_Your goal_: Output only the lines below from the one containing "bpy.ops.object.shade_smooth_by_angle()" to the one containing "- 0.004, hx", exactly as written, both ends kept.

Stored entries:
★ ★ ★
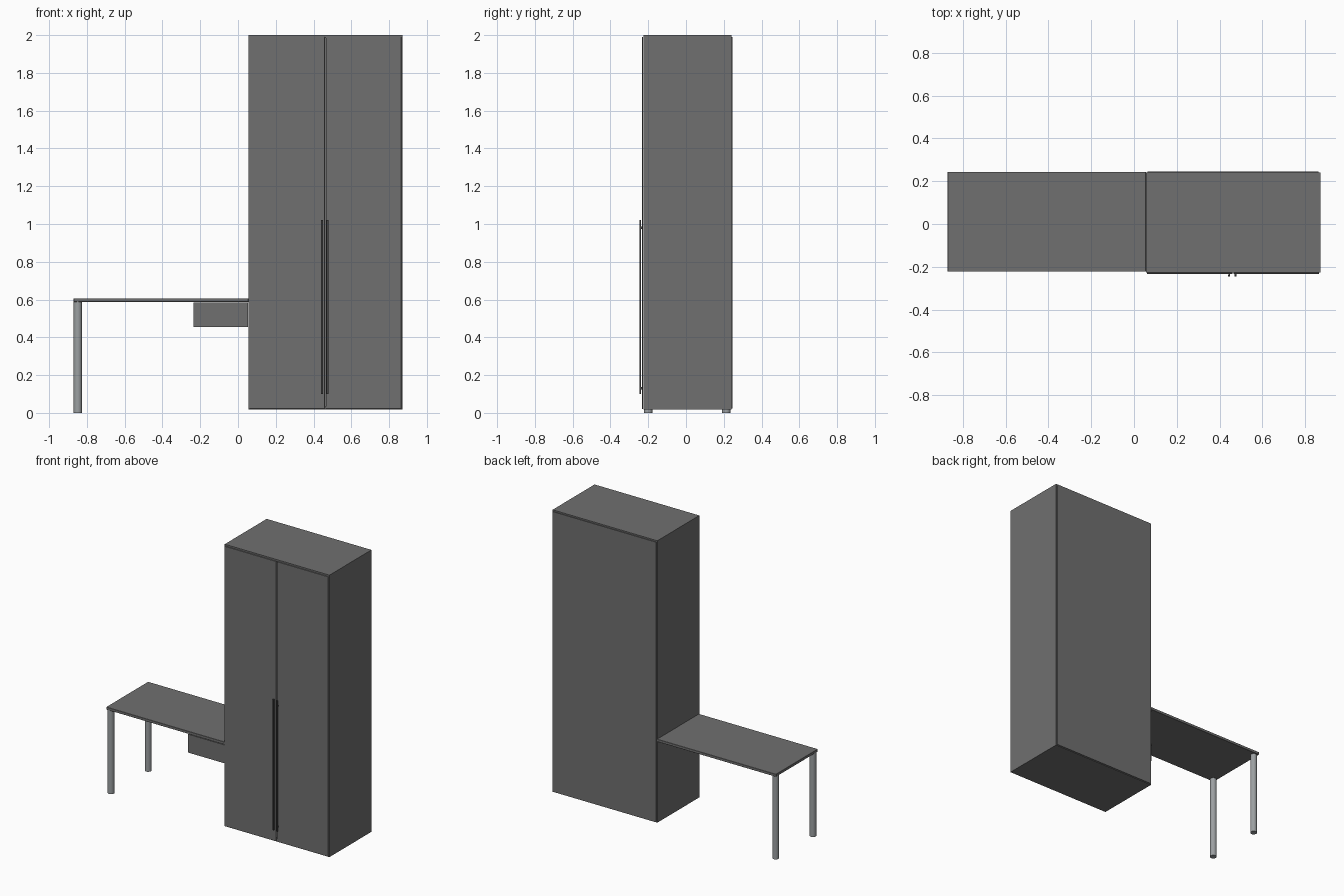
import bpy

if "Cube" in bpy.data.objects:
    bpy.data.objects.remove(bpy.data.objects["Cube"])


def material(name, rgb):
    m = bpy.data.materials.new(name)
    m.diffuse_color = (*rgb, 1)
    m.use_nodes = True
    m.node_tree.nodes["Principled BSDF"].inputs["Base Color"].default_value = m.diffuse_color
    return m


PANEL = material("dark_panel", (0.16, 0.16, 0.16))
METAL = material("leg_metal", (0.33, 0.35, 0.36))
BLACK = material("handle_black", (0.06, 0.06, 0.06))


def box(name, x, y, z, mat=PANEL, bevel=0.0):
    """Box from (min, max) ranges on each axis."""
    c = [(r[0] + r[1]) / 2 for r in (x, y, z)]
    bpy.ops.mesh.primitive_cube_add(size=1, location=c)
    ob = bpy.context.object
    ob.name = name
    ob.scale = [r[1] - r[0] for r in (x, y, z)]
    bpy.ops.object.transform_apply(location=False, rotation=False, scale=True)
    ob.data.materials.append(mat)
    if bevel:
        m = ob.modifiers.new("bevel", 'BEVEL')
        m.width = bevel
        m.segments = 1
    return ob


def leg(name, x, y, r, z0, z1):
    bpy.ops.mesh.primitive_cylinder_add(vertices=24, radius=r, depth=z1 - z0,
                                        location=(x, y, (z0 + z1) / 2))
    bpy.context.object.name = name
    bpy.context.object.data.materials.append(METAL)
    bpy.ops.object.shade_smooth_by_angle()


# Wardrobe carcass
X0, X1 = 0.055, 0.87
F, B = -0.226, 0.240
Z0, Z1 = 0.017, 2.0
T = 0.016
box("wardrobe_left_side", (X0, X0 + T), (F, B), (Z0, Z1))
box("wardrobe_right_side", (X1 - T, X1), (F, B), (Z0, Z1))
box("wardrobe_top", (X0 + T, X1 - T), (F, B), (Z1 - T, Z1))
box("wardrobe_bottom", (X0 + T, X1 - T), (F, B), (Z0, Z0 + T))
box("wardrobe_back", (X0 + 0.008, X1 - 0.008), (B, B + 0.005), (Z0 + 0.005, 1.99))

# Doors with long bar handles beside the centre gap
MID = (X0 + X1) / 2
for side, s in (("left", -1), ("right", 1)):
    edge = X0 + 0.005 if s < 0 else X1 - 0.005
    x = sorted((MID + s * 0.003, edge))
    box(side + "_door", x, (-0.233, F - 0.001), (Z0 + 0.004, 1.99), bevel=0.001)
    hx = MID - 0.003 + s * 0.015
    box(side + "_handle_bar", (hx - 0.005, hx + 0.005), (-0.245, -0.239),
        (0.10, 1.02), BLACK)
    for label, z in (("lower", 0.13), ("upper", 0.98)):
        box(f"{side}_handle_{label}_post", (hx - 0.004, hx + 0.004),
            (-0.240, -0.232), (z - 0.006, z + 0.006), BLACK)

# Desk top, legs and drawer
box("desk_top", (-0.87, X0), (-0.222, 0.243), (0.588, 0.606), bevel=0.001)
for label, y in (("front", -0.200), ("back", 0.213)):
    leg(f"desk_{label}_leg", -0.848, y, 0.022, 0.0, 0.589)
box("desk_drawer", (-0.235, 0.052), (-0.222, -0.10), (0.456, 0.585))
★ ★ ★
_Answer for the task_:
    bpy.ops.object.shade_smooth_by_angle()


# Wardrobe carcass
X0, X1 = 0.055, 0.87
F, B = -0.226, 0.240
Z0, Z1 = 0.017, 2.0
T = 0.016
box("wardrobe_left_side", (X0, X0 + T), (F, B), (Z0, Z1))
box("wardrobe_right_side", (X1 - T, X1), (F, B), (Z0, Z1))
box("wardrobe_top", (X0 + T, X1 - T), (F, B), (Z1 - T, Z1))
box("wardrobe_bottom", (X0 + T, X1 - T), (F, B), (Z0, Z0 + T))
box("wardrobe_back", (X0 + 0.008, X1 - 0.008), (B, B + 0.005), (Z0 + 0.005, 1.99))

# Doors with long bar handles beside the centre gap
MID = (X0 + X1) / 2
for side, s in (("left", -1), ("right", 1)):
    edge = X0 + 0.005 if s < 0 else X1 - 0.005
    x = sorted((MID + s * 0.003, edge))
    box(side + "_door", x, (-0.233, F - 0.001), (Z0 + 0.004, 1.99), bevel=0.001)
    hx = MID - 0.003 + s * 0.015
    box(side + "_handle_bar", (hx - 0.005, hx + 0.005), (-0.245, -0.239),
        (0.10, 1.02), BLACK)
    for label, z in (("lower", 0.13), ("upper", 0.98)):
        box(f"{side}_handle_{label}_post", (hx - 0.004, hx + 0.004),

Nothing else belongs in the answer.